**Exercise description**. Set down all of the entries below word for word, with the pictures left out.

Top of Materials provided

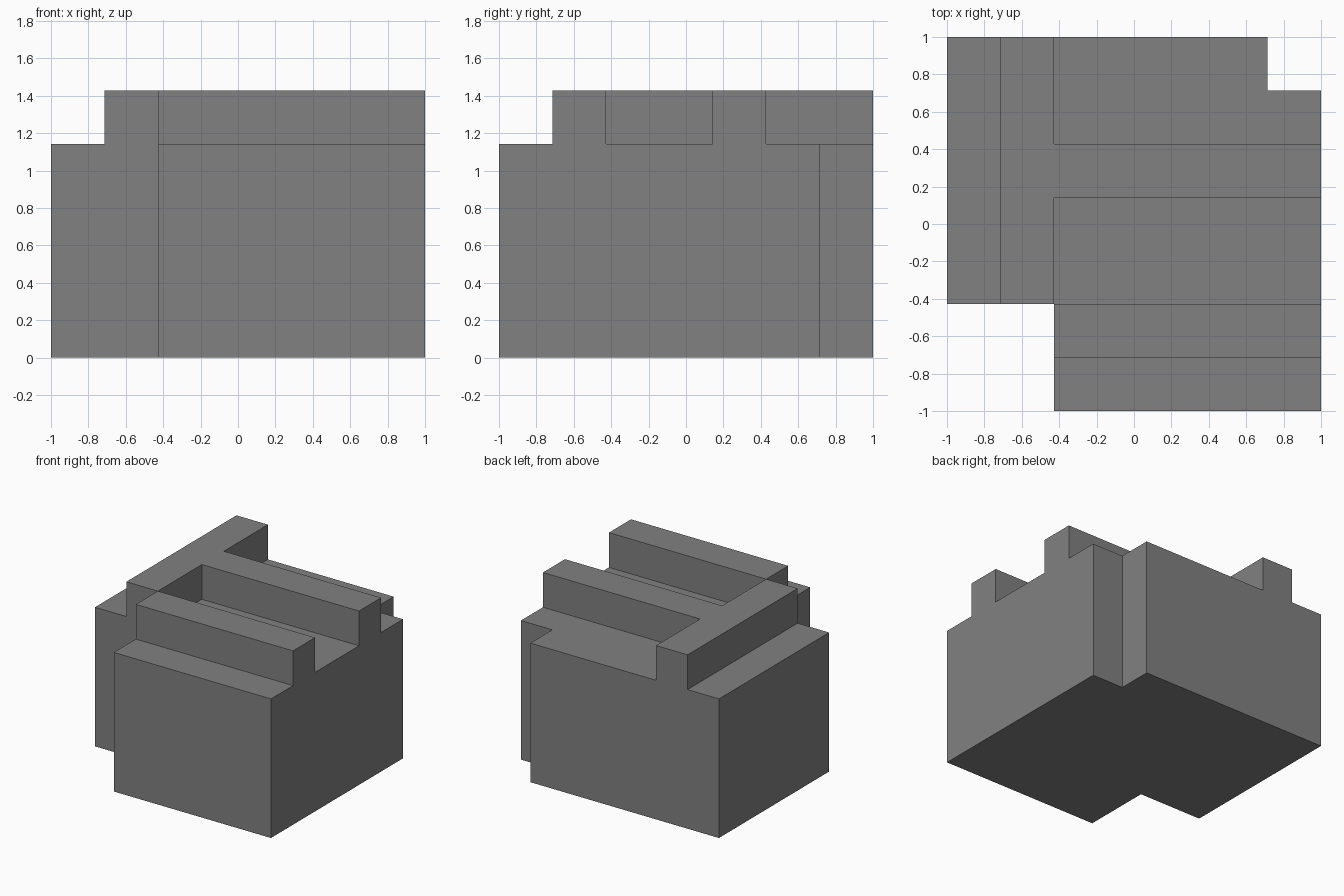
import bpy
import bmesh
from mathutils import Vector

default = bpy.data.objects.get("Cube")
if default:
    bpy.data.objects.remove(default, do_unlink=True)

CELLS = 7                # plan is laid out on a square module
UNIT = 2 / CELLS
BODY_UNITS = 4


def cell(face):
    """Column and row of a plan face."""
    c = face.calc_center_median()
    return int((c.x + 1) / UNIT), int((c.y + 1) / UNIT)


def is_notch(i, j):
    return (i < 2 and j < 2) or (i == 6 and j == 6)


def is_ridge(i, j):
    spine = i == 1 and j >= 2
    bar = i >= 2 and j in (1, 4)
    return spine or bar


def raise_faces(bm, faces, height):
    """Extrude faces straight up and return the new top faces."""
    geom = bmesh.ops.extrude_face_region(bm, geom=faces)["geom"]
    verts = [g for g in geom if isinstance(g, bmesh.types.BMVert)]
    bmesh.ops.translate(bm, verts=verts, vec=Vector((0, 0, height)))
    return [g for g in geom if isinstance(g, bmesh.types.BMFace)]


# Footprint with its two corner notches
bm = bmesh.new()
bmesh.ops.create_grid(bm, x_segments=CELLS, y_segments=CELLS, size=1)
notches = [f for f in bm.faces if is_notch(*cell(f))]
bmesh.ops.delete(bm, geom=notches, context="FACES")

# Solid body, then the spine and two bars raised from its top
top = raise_faces(bm, bm.faces[:], BODY_UNITS * UNIT)
bmesh.ops.recalc_face_normals(bm, faces=bm.faces[:])
raise_faces(bm, [f for f in top if is_ridge(*cell(f))], UNIT)

# Merge coplanar faces into clean flat sides
bmesh.ops.dissolve_limit(bm, angle_limit=0.01, verts=bm.verts[:], edges=bm.edges[:])
bmesh.ops.recalc_face_normals(bm, faces=bm.faces[:])

mesh = bpy.data.meshes.new("ridged_block")
bm.to_mesh(mesh)
bm.free()
block = bpy.data.objects.new("ridged_block", mesh)
bpy.context.collection.objects.link(block)

# Plain grey
grey = bpy.data.materials.new("mid_grey")
grey.use_nodes = True
colour = (0.22, 0.22, 0.22, 1)
grey.diffuse_color = colour
grey.node_tree.nodes["Principled BSDF"].inputs["Base Color"].default_value = colour
mesh.materials.append(grey)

Bottom of Materials provided

**Output of the task**.
import bpy
import bmesh
from mathutils import Vector

default = bpy.data.objects.get("Cube")
if default:
    bpy.data.objects.remove(default, do_unlink=True)

CELLS = 7                # plan is laid out on a square module
UNIT = 2 / CELLS
BODY_UNITS = 4


def cell(face):
    """Column and row of a plan face."""
    c = face.calc_center_median()
    return int((c.x + 1) / UNIT), int((c.y + 1) / UNIT)


def is_notch(i, j):
    return (i < 2 and j < 2) or (i == 6 and j == 6)


def is_ridge(i, j):
    spine = i == 1 and j >= 2
    bar = i >= 2 and j in (1, 4)
    return spine or bar


def raise_faces(bm, faces, height):
    """Extrude faces straight up and return the new top faces."""
    geom = bmesh.ops.extrude_face_region(bm, geom=faces)["geom"]
    verts = [g for g in geom if isinstance(g, bmesh.types.BMVert)]
    bmesh.ops.translate(bm, verts=verts, vec=Vector((0, 0, height)))
    return [g for g in geom if isinstance(g, bmesh.types.BMFace)]


# Footprint with its two corner notches
bm = bmesh.new()
bmesh.ops.create_grid(bm, x_segments=CELLS, y_segments=CELLS, size=1)
notches = [f for f in bm.faces if is_notch(*cell(f))]
bmesh.ops.delete(bm, geom=notches, context="FACES")

# Solid body, then the spine and two bars raised from its top
top = raise_faces(bm, bm.faces[:], BODY_UNITS * UNIT)
bmesh.ops.recalc_face_normals(bm, faces=bm.faces[:])
raise_faces(bm, [f for f in top if is_ridge(*cell(f))], UNIT)

# Merge coplanar faces into clean flat sides
bmesh.ops.dissolve_limit(bm, angle_limit=0.01, verts=bm.verts[:], edges=bm.edges[:])
bmesh.ops.recalc_face_normals(bm, faces=bm.faces[:])

mesh = bpy.data.meshes.new("ridged_block")
bm.to_mesh(mesh)
bm.free()
block = bpy.data.objects.new("ridged_block", mesh)
bpy.context.collection.objects.link(block)

# Plain grey
grey = bpy.data.materials.new("mid_grey")
grey.use_nodes = True
colour = (0.22, 0.22, 0.22, 1)
grey.diffuse_color = colour
grey.node_tree.nodes["Principled BSDF"].inputs["Base Color"].default_value = colour
mesh.materials.append(grey)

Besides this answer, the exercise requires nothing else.